The Tibetan civilization started as a kingdom and eventually had a theocracy in place, the latter functioning smoothly because of the Tibetan’s strong adherence to Buddhism. This form of theocratic state was broken and seeds of democracy were sown when Tibetans had to flee the Chinese invasion eventually along with the Dalai Lama, thousands of Tibetans sought refuge in India, in 1959, reported Tibet Press.
This chaotic time where Tibetans now did not have a country of their own for the first time in its history took this opportunity to embrace democracy.
It was on 2nd September 1960 after much deliberation that Tibetans who were able to escape the clutches of Communist China voted for specific individuals as representatives who took their oath from the Dalai Lama at Bodh Gaya that very day. This became the first legislative body of the central Tibetan governing body and laid the strong foundation of democracy.

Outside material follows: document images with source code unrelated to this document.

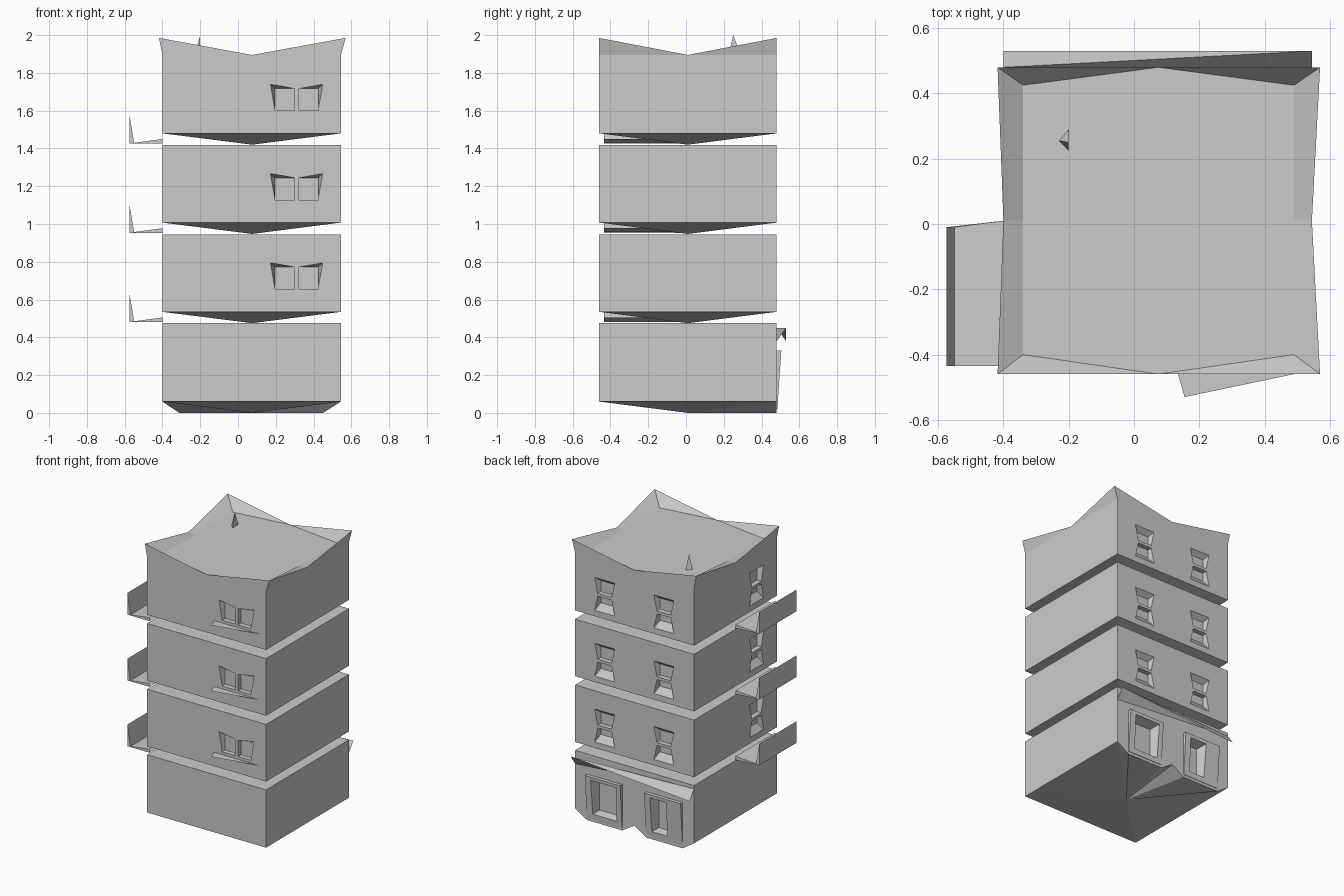
import bpy, bmesh

cube = bpy.data.objects.get("Cube")
if cube:
    bpy.data.objects.remove(cube, do_unlink=True)

grey = bpy.data.materials.new("plain_grey")
grey.use_nodes = True
grey.diffuse_color = (0.6, 0.6, 0.6, 1)
grey.node_tree.nodes["Principled BSDF"].inputs["Base Color"].default_value = (0.6, 0.6, 0.6, 1)

L, R, F, B = -0.4, 0.545, -0.46, 0.48      # wall planes
CX, CY = 0.075, 0.01                       # plan centre
STEP, GAP, HEIGHT = 0.4725, 0.06, 0.41     # storey spacing, gap and wall height


def finish(name, bm, solid=True):
    if solid:
        bmesh.ops.remove_doubles(bm, verts=bm.verts, dist=0.0001)
        bmesh.ops.recalc_face_normals(bm, faces=bm.faces)
    mesh = bpy.data.meshes.new(name)
    bm.to_mesh(mesh)
    bm.free()
    mesh.materials.append(grey)
    obj = bpy.data.objects.new(name, mesh)
    bpy.context.collection.objects.link(obj)
    return obj


def loft(bm, rings, apex=None):
    """Join rings of points; close the end, and the start with a cap or a fan."""
    vs = [[bm.verts.new(p) for p in ring] for ring in rings]
    n = len(vs[0])
    for a, b in zip(vs, vs[1:]):
        for i in range(n):
            j = (i + 1) % n
            bm.faces.new((a[i], a[j], b[j], b[i]))
    bm.faces.new(vs[-1])
    if apex:
        tip = bm.verts.new(apex)
        for i in range(n):
            bm.faces.new((tip, vs[0][(i + 1) % n], vs[0][i]))
    else:
        bm.faces.new(vs[0][::-1])


def ring(l, r, f, b, corner_z, mid_z=None, mids=(L, R, F, B)):
    """Eight points: corners alternating with the middles of the sides."""
    m = corner_z if mid_z is None else mid_z
    ml, mr, mf, mb = mids
    return [(l, f, corner_z), (CX, mf, m), (r, f, corner_z), (mr, CY, m),
            (r, b, corner_z), (CX, mb, m), (l, b, corner_z), (ml, CY, m)]


def sheet(name, points, faces):
    bm = bmesh.new()
    vs = [bm.verts.new(p) for p in points]
    for f in faces:
        bm.faces.new([vs[i] for i in f])
    return finish(name, bm, False)


# Maps from wall coordinates (u, height, depth into the wall) to space
def front(u, z, d): return (u, F + d, z)
def back(u, z, d): return (u, B - d, z)
def side(u, z, d): return (L + d, u, z)


def pocket(bm, wall, rim, pane, depth=0.035, proud=0.002):
    loft(bm, [[wall(u, z, -proud) for u, z in rim],
              [wall(u, z, depth) for u, z in pane]])


def cut(obj, bm):
    cutter = finish("cutter", bm)
    cutter.hide_render = True
    mod = obj.modifiers.new("openings", 'BOOLEAN')
    mod.operation, mod.solver, mod.object = 'DIFFERENCE', 'EXACT', cutter
    bpy.context.view_layer.objects.active = obj
    bpy.ops.object.modifier_apply(modifier=mod.name)
    bpy.data.objects.remove(cutter, do_unlink=True)


def tall_window(bm, wall, c, z):
    """Upper pane under a splayed head, lower pane over a splayed sill."""
    w, n = 0.08, 0.055
    pocket(bm, wall, [(c - w, z + .28), (c + w, z + .28), (c + n, z + .17), (c - n, z + .17)],
           [(c - n, z + .25), (c + n, z + .25), (c + n, z + .17), (c - n, z + .17)])
    pocket(bm, wall, [(c - n, z + .15), (c + n, z + .15), (c + w, z + .04), (c - w, z + .04)],
           [(c - n, z + .15), (c + n, z + .15), (c + n, z + .09), (c - n, z + .09)])


def double_window(bm, c, z):
    """Two mirrored casements on the front wall."""
    for s in (-1, 1):
        a, m, b = c + s * .012, c + s * .115, c + s * .14
        pocket(bm, front, [(b, z + .26), (a, z + .237), (a, z + .12), (m, z + .12)],
               [(m, z + .237), (a, z + .237), (a, z + .12), (m, z + .12)])


# Ground storey with a stepped back plinth
plinth = [(L, F, GAP), (R, F, GAP), (R, B, GAP), (.45, B, 0), (.17, B, 0),
          (CX, B, GAP), (-.02, B, 0), (-.31, B, 0), (L, B, GAP)]
bm = bmesh.new()
loft(bm, [plinth, [(x, y, 0.475) for x, y, z in plinth]], (CX, CY, 0))
ground = finish("ground_storey", bm)


def doors(scale=1):
    bm = bmesh.new()
    for a, b in ((.2, .41), (-.2, -.06)):
        pocket(bm, back, [(a, .31), (b, .31), (b, .05), (a, .05)],
               [(a + .025, .29), (b - .025, .29), (b - .025, .07), (a + .025, .07)], .05, .04)
    return bm


cut(ground, doors())
for name, a, b in (("left_door_surround", .17, .45), ("right_door_surround", -.31, -.02)):
    bm = bmesh.new()
    loft(bm, [[(a, B - .005, .02), (b, B - .005, .02), (b, B + .003, .02), (a, B + .003, .02)],
              [(a, B - .005, .33), (b, B - .005, .33), (b, B + .025, .33), (a, B + .025, .33)]])
    cut(finish(name, bm), doors())

# Twisted awning above the doors
sheet("awning", [(L, B, .45), (L, B + .05, .38), (R, B + .05, .45), (R, B, .38)],
      [(0, 2, 1), (0, 3, 2)])

# Upper storeys
for i in range(3):
    z = 0.535 + STEP * i
    rings = [ring(L, R, F, B, z)]
    if i < 2:
        rings.append(ring(L, R, F, B, z + HEIGHT))
    else:  # roof storey with raised, flared corners
        t = 1.895
        rings += [ring(L, R, F, B, t), ring(-.418, .57, F, B, 1.985, t),
                  ring(-.34, .49, -.4, .425, t, mids=(-.34, .49, F, B))]
    bm = bmesh.new()
    loft(bm, rings, (CX, CY, z - GAP))
    storey = finish("roof_storey" if i == 2 else f"storey_{i + 1}", bm)

    bm = bmesh.new()
    double_window(bm, .31, z)
    for c in (.31, -.16):
        tall_window(bm, back, c, z)
    tall_window(bm, side, -.23, z)
    cut(storey, bm)

    sheet(f"window_sill_{i + 1}", [(.135, F, z + .1), (.155, F - .07, z + .1), (.49, F, z + .1)],
          [(0, 1, 2)])

    # Balcony: floor, leaning parapet and triangular ends
    o, n, s = -.575, -.01, -.435
    sheet(f"balcony_{i + 1}",
          [(o, s, z + .1), (o, n, z + .1), (o, n, z - .055), (o, s, z - .055),
           (-.55, s, z - .05), (-.55, n, z - .05), (L, s, z - .03), (L, .01, z - .03),
           (L, s, z - .055), (L, .01, z - .055)],
          [(0, 1, 2, 3), (0, 4, 5, 1), (4, 6, 7, 5), (0, 3, 6, 4), (1, 5, 7, 2),
           (3, 8, 6), (2, 7, 9), (3, 2, 9, 8)])

# Small roof spike
bm = bmesh.new()
loft(bm, [[(-.2, .29, 1.893), (-.23, .255, 1.893), (-.2, .225, 1.893)]], (-.2, .25, 2.0))
finish("roof_spike", bm)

With time the Charter of the Tibetan Government-in-Exile (TGiE) was formulated thereby indicating how democracy now was gradually seeping into the consciousness of Tibetans. This charter which is titled the ‘Charter of the Tibetans-in-Exile’ represents a veiled Constitution of TGiE, which is not a formally recognized constitution because Tibetans are currently occupied by China, reported Tibet Press.
It was in 2001, that the executive branch of the TGiE known as Kashag (cabinet) whose head, the Kalon Tripa (leader of ministers) for the first time was directly elected by the Tibetans in exile and hence saw the highest political body being elected by the masses for the first time in Tibetan history. This development saw the roots of democracy in Tibet breaking the soil and ushering in a new era.
The gradual flow of democracy all culminated in 2011 when the Dalai Lama formally devolved his political/temporal power and completely rested the mantle of political leadership to the popularly elected KalonTripa (now known as Sikyong) by the Tibetan masses. This saw a six-century-old religious entity headed by the Dalai Lamas dissolving his political power to allow the flourishing of democracy in the Tibetan community, which escaped the direct governance from Beijing.